▶ **INFORMATION**:
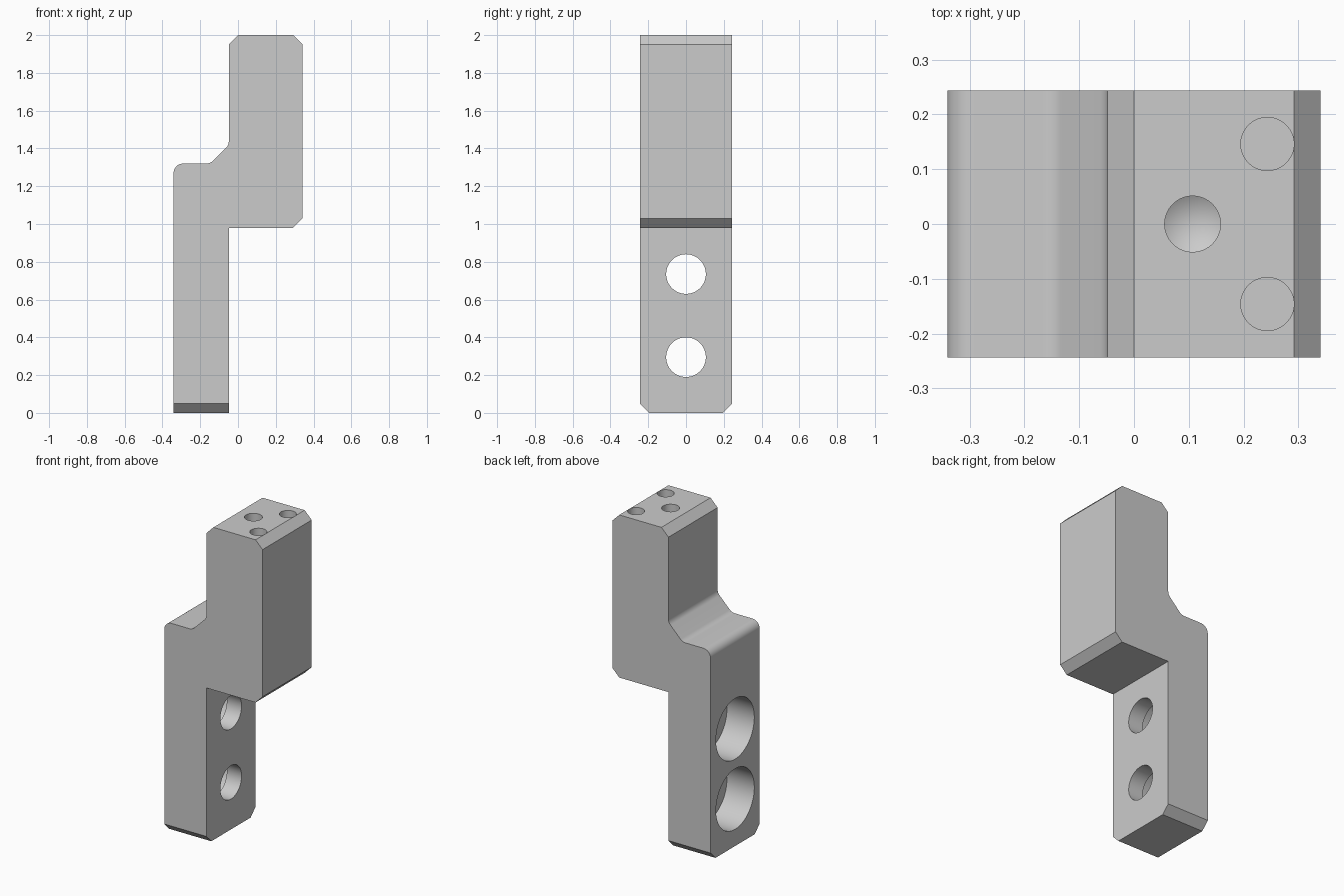
import bpy, bmesh, math
from mathutils import Vector

if "Cube" in bpy.data.objects:
    bpy.data.objects.remove(bpy.data.objects["Cube"])

U = 0.0487          # chamfer / module size
HALF_Y = 5 * U
X0, X1, X2 = -7 * U, -U, 7 * U

grey = bpy.data.materials.new("plain grey")
grey.diffuse_color = (0.6, 0.6, 0.6, 1)
grey.use_nodes = True
grey.node_tree.nodes["Principled BSDF"].inputs["Base Color"].default_value = grey.diffuse_color


def fillet(prev, corner, nxt, r, n=8):
    """Points of an arc rounding one profile corner."""
    p, c, q = Vector(prev), Vector(corner), Vector(nxt)
    a, b = (p - c).normalized(), (q - c).normalized()
    half = a.angle(b) / 2
    centre = c + (a + b).normalized() * (r / math.sin(half))
    s = c + a * (r / math.tan(half)) - centre
    e = c + b * (r / math.tan(half)) - centre
    return [tuple(centre + s.lerp(e, i / n).normalized() * r) for i in range(n + 1)]


def make_object(name, bm):
    bmesh.ops.recalc_face_normals(bm, faces=bm.faces[:])
    me = bpy.data.meshes.new(name)
    bm.to_mesh(me)
    bm.free()
    me.materials.append(grey)
    ob = bpy.data.objects.new(name, me)
    bpy.context.scene.collection.objects.link(ob)
    return ob


def turned_cutter(name, rings, origin, axis, n=64):
    """Solid of revolution from (radius, distance along axis) rings."""
    bm = bmesh.new()
    rot = Vector((0, 0, 1)).rotation_difference(Vector(axis))
    loops = []
    for r, t in rings:
        if r == 0:
            loops.append([bm.verts.new(Vector(origin) + rot @ Vector((0, 0, t)))])
        else:
            loops.append([bm.verts.new(Vector(origin) + rot @ Vector(
                (r * math.cos(2 * math.pi * i / n), r * math.sin(2 * math.pi * i / n), t)))
                for i in range(n)])
    for a, b in zip(loops, loops[1:]):
        for i in range(n):
            j = (i + 1) % n
            bm.faces.new((a[i], a[j], b[0]) if len(b) == 1 else (a[i], a[j], b[j], b[i]))
    for end in (loops[0], loops[-1]):
        if len(end) > 1:
            bm.faces.new(end)
    ob = make_object(name, bm)
    ob.hide_render = True
    return ob


def drill(ob, cut):
    """Subtract a cutter, then discard it."""
    mod = ob.modifiers.new("hole", 'BOOLEAN')
    mod.operation = 'DIFFERENCE'
    mod.solver = 'EXACT'
    mod.object = cut
    bpy.context.view_layer.update()
    dg = bpy.context.evaluated_depsgraph_get()
    result = bpy.data.meshes.new_from_object(ob.evaluated_get(dg))
    ob.modifiers.clear()
    if len(result.polygons) > 0:
        ob.data = result
    bpy.data.objects.remove(cut)


# stepped bracket profile (x, z) with rounded shoulder
a, b, c, d, e = (X0, 0), (X0, 1.32), (-0.147, 1.32), (X1, 1.418), (X1, 2 - U)
profile = [a] + fillet(a, b, c, 0.05) + fillet(b, c, d, 0.05) + fillet(c, d, e, 0.05)
profile += [e, (0, 2), (6 * U, 2), (X2, 2 - U), (X2, 0.98 + U),
            (6 * U, 0.98), (X1, 0.98), (X1, 0)]
bm = bmesh.new()
near = [bm.verts.new((x, -HALF_Y, z)) for x, z in profile]
far = [bm.verts.new((x, HALF_Y, z)) for x, z in profile]
bm.faces.new(near)
bm.faces.new(far[::-1])
for i in range(len(near)):
    j = (i + 1) % len(near)
    bm.faces.new((near[j], near[i], far[i], far[j]))
bmesh.ops.recalc_face_normals(bm, faces=bm.faces[:])

# chamfers on the foot
foot = [ed for ed in bm.edges if all(v.co.z < 1e-4 for v in ed.verts)
        and abs(ed.verts[0].co.y - ed.verts[1].co.y) < 1e-4]
bmesh.ops.bevel(bm, geom=foot, offset=U, segments=1, affect='EDGES')
bracket = make_object("stepped_bracket", bm)

# counterbored mounting holes
for z in (0.295, 0.735):
    drill(bracket, turned_cutter("counterbore_cutter", [
        (0.19, -0.1), (0.19, 0.19), (0.105, 0.19), (0.105, 0.34)], (X0, 0, z), (1, 0, 0)))
# flat dowel holes and one drilled hole with a conical end
for y in (-3 * U, 3 * U):
    drill(bracket, turned_cutter("dowel_hole_cutter", [
        (0.0485, -0.1), (0.0485, 0.3)], (5 * U, y, 2), (0, 0, -1)))
drill(bracket, turned_cutter("drilled_hole_cutter", [
    (0.051, -0.1), (0.051, 0.3), (0, 0.33)], (0.107, 0, 2), (0, 0, -1)))

bpy.context.view_layer.objects.active = bracket
bracket.select_set(True)
bpy.ops.object.shade_smooth_by_angle(angle=math.radians(25))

▶ **ACTION ITEM**:
From the entries above, write out only the lines starting at the line that holds "mod.object = cut" and ending at the line that holds "ob.data = result", keeping both and matching them exactly.

▶ **WRITTEN RESPONSE**:
    mod.object = cut
    bpy.context.view_layer.update()
    dg = bpy.context.evaluated_depsgraph_get()
    result = bpy.data.meshes.new_from_object(ob.evaluated_get(dg))
    ob.modifiers.clear()
    if len(result.polygons) > 0:
        ob.data = result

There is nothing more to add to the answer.